Stored data:
● ● ● ● ●
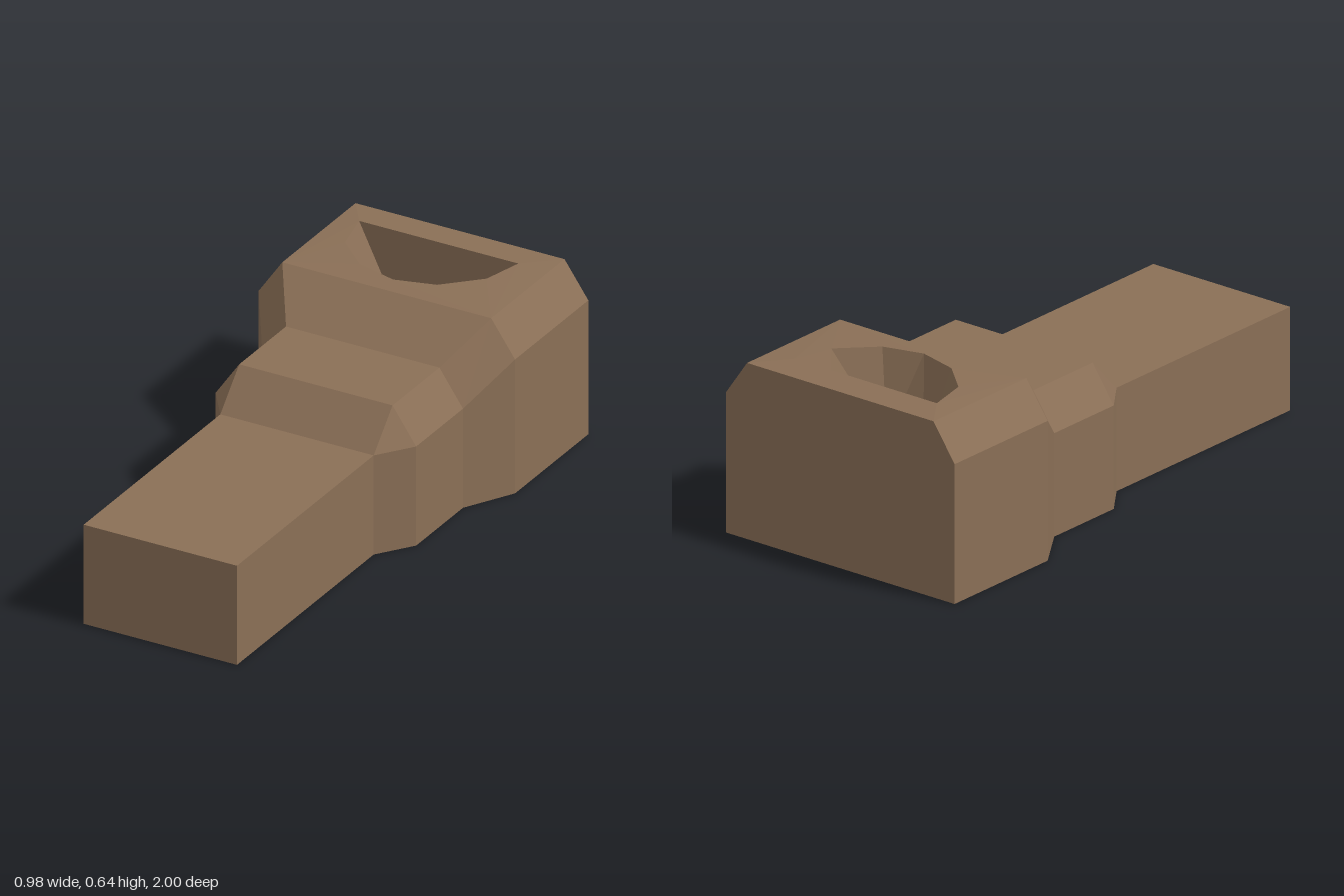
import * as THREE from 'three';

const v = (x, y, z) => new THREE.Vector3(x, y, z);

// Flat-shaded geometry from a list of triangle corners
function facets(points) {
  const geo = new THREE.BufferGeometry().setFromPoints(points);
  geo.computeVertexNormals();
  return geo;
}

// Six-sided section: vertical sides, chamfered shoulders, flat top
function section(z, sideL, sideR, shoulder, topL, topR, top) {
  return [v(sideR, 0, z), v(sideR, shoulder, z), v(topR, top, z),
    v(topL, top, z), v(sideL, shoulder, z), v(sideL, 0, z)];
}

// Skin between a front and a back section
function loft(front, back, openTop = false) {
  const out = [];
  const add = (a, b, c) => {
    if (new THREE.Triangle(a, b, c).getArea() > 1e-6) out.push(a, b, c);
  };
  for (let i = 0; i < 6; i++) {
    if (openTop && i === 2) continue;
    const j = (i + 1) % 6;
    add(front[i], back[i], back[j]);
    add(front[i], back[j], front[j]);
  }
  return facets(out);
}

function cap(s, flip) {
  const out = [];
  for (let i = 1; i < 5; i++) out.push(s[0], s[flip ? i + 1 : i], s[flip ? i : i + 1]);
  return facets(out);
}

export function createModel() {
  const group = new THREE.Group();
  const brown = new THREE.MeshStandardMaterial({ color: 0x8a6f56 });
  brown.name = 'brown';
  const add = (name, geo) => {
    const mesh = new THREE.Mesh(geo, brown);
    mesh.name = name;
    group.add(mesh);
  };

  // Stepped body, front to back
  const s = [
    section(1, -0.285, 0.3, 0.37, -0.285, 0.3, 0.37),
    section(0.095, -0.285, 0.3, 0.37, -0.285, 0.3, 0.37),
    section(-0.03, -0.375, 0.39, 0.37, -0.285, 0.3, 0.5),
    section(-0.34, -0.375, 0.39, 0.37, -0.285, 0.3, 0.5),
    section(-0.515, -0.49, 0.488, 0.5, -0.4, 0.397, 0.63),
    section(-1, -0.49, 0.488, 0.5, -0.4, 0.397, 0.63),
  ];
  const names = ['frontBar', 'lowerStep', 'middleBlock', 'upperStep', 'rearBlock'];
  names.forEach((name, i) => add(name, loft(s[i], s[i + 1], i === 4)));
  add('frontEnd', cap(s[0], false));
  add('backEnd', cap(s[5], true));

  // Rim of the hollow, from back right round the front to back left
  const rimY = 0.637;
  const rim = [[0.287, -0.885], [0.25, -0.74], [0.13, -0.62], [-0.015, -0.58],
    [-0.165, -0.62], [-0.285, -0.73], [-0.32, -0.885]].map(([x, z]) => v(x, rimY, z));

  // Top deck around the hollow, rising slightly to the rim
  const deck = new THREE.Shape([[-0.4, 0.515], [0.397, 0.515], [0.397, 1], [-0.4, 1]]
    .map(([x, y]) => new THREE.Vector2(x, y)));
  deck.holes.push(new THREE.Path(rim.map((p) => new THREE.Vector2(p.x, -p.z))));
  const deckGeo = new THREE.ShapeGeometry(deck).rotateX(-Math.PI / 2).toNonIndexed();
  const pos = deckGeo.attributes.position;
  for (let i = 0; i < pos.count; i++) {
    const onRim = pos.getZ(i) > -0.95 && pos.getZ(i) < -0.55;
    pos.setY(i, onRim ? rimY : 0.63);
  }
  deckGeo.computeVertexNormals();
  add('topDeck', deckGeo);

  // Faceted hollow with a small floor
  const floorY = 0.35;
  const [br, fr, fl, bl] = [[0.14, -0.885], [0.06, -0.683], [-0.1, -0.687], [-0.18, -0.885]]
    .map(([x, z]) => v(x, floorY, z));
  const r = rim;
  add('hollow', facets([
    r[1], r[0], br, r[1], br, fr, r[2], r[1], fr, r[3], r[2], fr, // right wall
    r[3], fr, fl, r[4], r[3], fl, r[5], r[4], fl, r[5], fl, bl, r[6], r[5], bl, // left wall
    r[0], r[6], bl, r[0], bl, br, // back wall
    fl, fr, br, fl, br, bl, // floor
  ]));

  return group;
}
● ● ● ● ●
Retype all entries exactly; omit pictures.

import * as THREE from 'three';

const v = (x, y, z) => new THREE.Vector3(x, y, z);

// Flat-shaded geometry from a list of triangle corners
function facets(points) {
  const geo = new THREE.BufferGeometry().setFromPoints(points);
  geo.computeVertexNormals();
  return geo;
}

// Six-sided section: vertical sides, chamfered shoulders, flat top
function section(z, sideL, sideR, shoulder, topL, topR, top) {
  return [v(sideR, 0, z), v(sideR, shoulder, z), v(topR, top, z),
    v(topL, top, z), v(sideL, shoulder, z), v(sideL, 0, z)];
}

// Skin between a front and a back section
function loft(front, back, openTop = false) {
  const out = [];
  const add = (a, b, c) => {
    if (new THREE.Triangle(a, b, c).getArea() > 1e-6) out.push(a, b, c);
  };
  for (let i = 0; i < 6; i++) {
    if (openTop && i === 2) continue;
    const j = (i + 1) % 6;
    add(front[i], back[i], back[j]);
    add(front[i], back[j], front[j]);
  }
  return facets(out);
}

function cap(s, flip) {
  const out = [];
  for (let i = 1; i < 5; i++) out.push(s[0], s[flip ? i + 1 : i], s[flip ? i : i + 1]);
  return facets(out);
}

export function createModel() {
  const group = new THREE.Group();
  const brown = new THREE.MeshStandardMaterial({ color: 0x8a6f56 });
  brown.name = 'brown';
  const add = (name, geo) => {
    const mesh = new THREE.Mesh(geo, brown);
    mesh.name = name;
    group.add(mesh);
  };

  // Stepped body, front to back
  const s = [
    section(1, -0.285, 0.3, 0.37, -0.285, 0.3, 0.37),
    section(0.095, -0.285, 0.3, 0.37, -0.285, 0.3, 0.37),
    section(-0.03, -0.375, 0.39, 0.37, -0.285, 0.3, 0.5),
    section(-0.34, -0.375, 0.39, 0.37, -0.285, 0.3, 0.5),
    section(-0.515, -0.49, 0.488, 0.5, -0.4, 0.397, 0.63),
    section(-1, -0.49, 0.488, 0.5, -0.4, 0.397, 0.63),
  ];
  const names = ['frontBar', 'lowerStep', 'middleBlock', 'upperStep', 'rearBlock'];
  names.forEach((name, i) => add(name, loft(s[i], s[i + 1], i === 4)));
  add('frontEnd', cap(s[0], false));
  add('backEnd', cap(s[5], true));

  // Rim of the hollow, from back right round the front to back left
  const rimY = 0.637;
  const rim = [[0.287, -0.885], [0.25, -0.74], [0.13, -0.62], [-0.015, -0.58],
    [-0.165, -0.62], [-0.285, -0.73], [-0.32, -0.885]].map(([x, z]) => v(x, rimY, z));

  // Top deck around the hollow, rising slightly to the rim
  const deck = new THREE.Shape([[-0.4, 0.515], [0.397, 0.515], [0.397, 1], [-0.4, 1]]
    .map(([x, y]) => new THREE.Vector2(x, y)));
  deck.holes.push(new THREE.Path(rim.map((p) => new THREE.Vector2(p.x, -p.z))));
  const deckGeo = new THREE.ShapeGeometry(deck).rotateX(-Math.PI / 2).toNonIndexed();
  const pos = deckGeo.attributes.position;
  for (let i = 0; i < pos.count; i++) {
    const onRim = pos.getZ(i) > -0.95 && pos.getZ(i) < -0.55;
    pos.setY(i, onRim ? rimY : 0.63);
  }
  deckGeo.computeVertexNormals();
  add('topDeck', deckGeo);

  // Faceted hollow with a small floor
  const floorY = 0.35;
  const [br, fr, fl, bl] = [[0.14, -0.885], [0.06, -0.683], [-0.1, -0.687], [-0.18, -0.885]]
    .map(([x, z]) => v(x, floorY, z));
  const r = rim;
  add('hollow', facets([
    r[1], r[0], br, r[1], br, fr, r[2], r[1], fr, r[3], r[2], fr, // right wall
    r[3], fr, fl, r[4], r[3], fl, r[5], r[4], fl, r[5], fl, bl, r[6], r[5], bl, // left wall
    r[0], r[6], bl, r[0], bl, br, // back wall
    fl, fr, br, fl, br, bl, // floor
  ]));

  return group;
}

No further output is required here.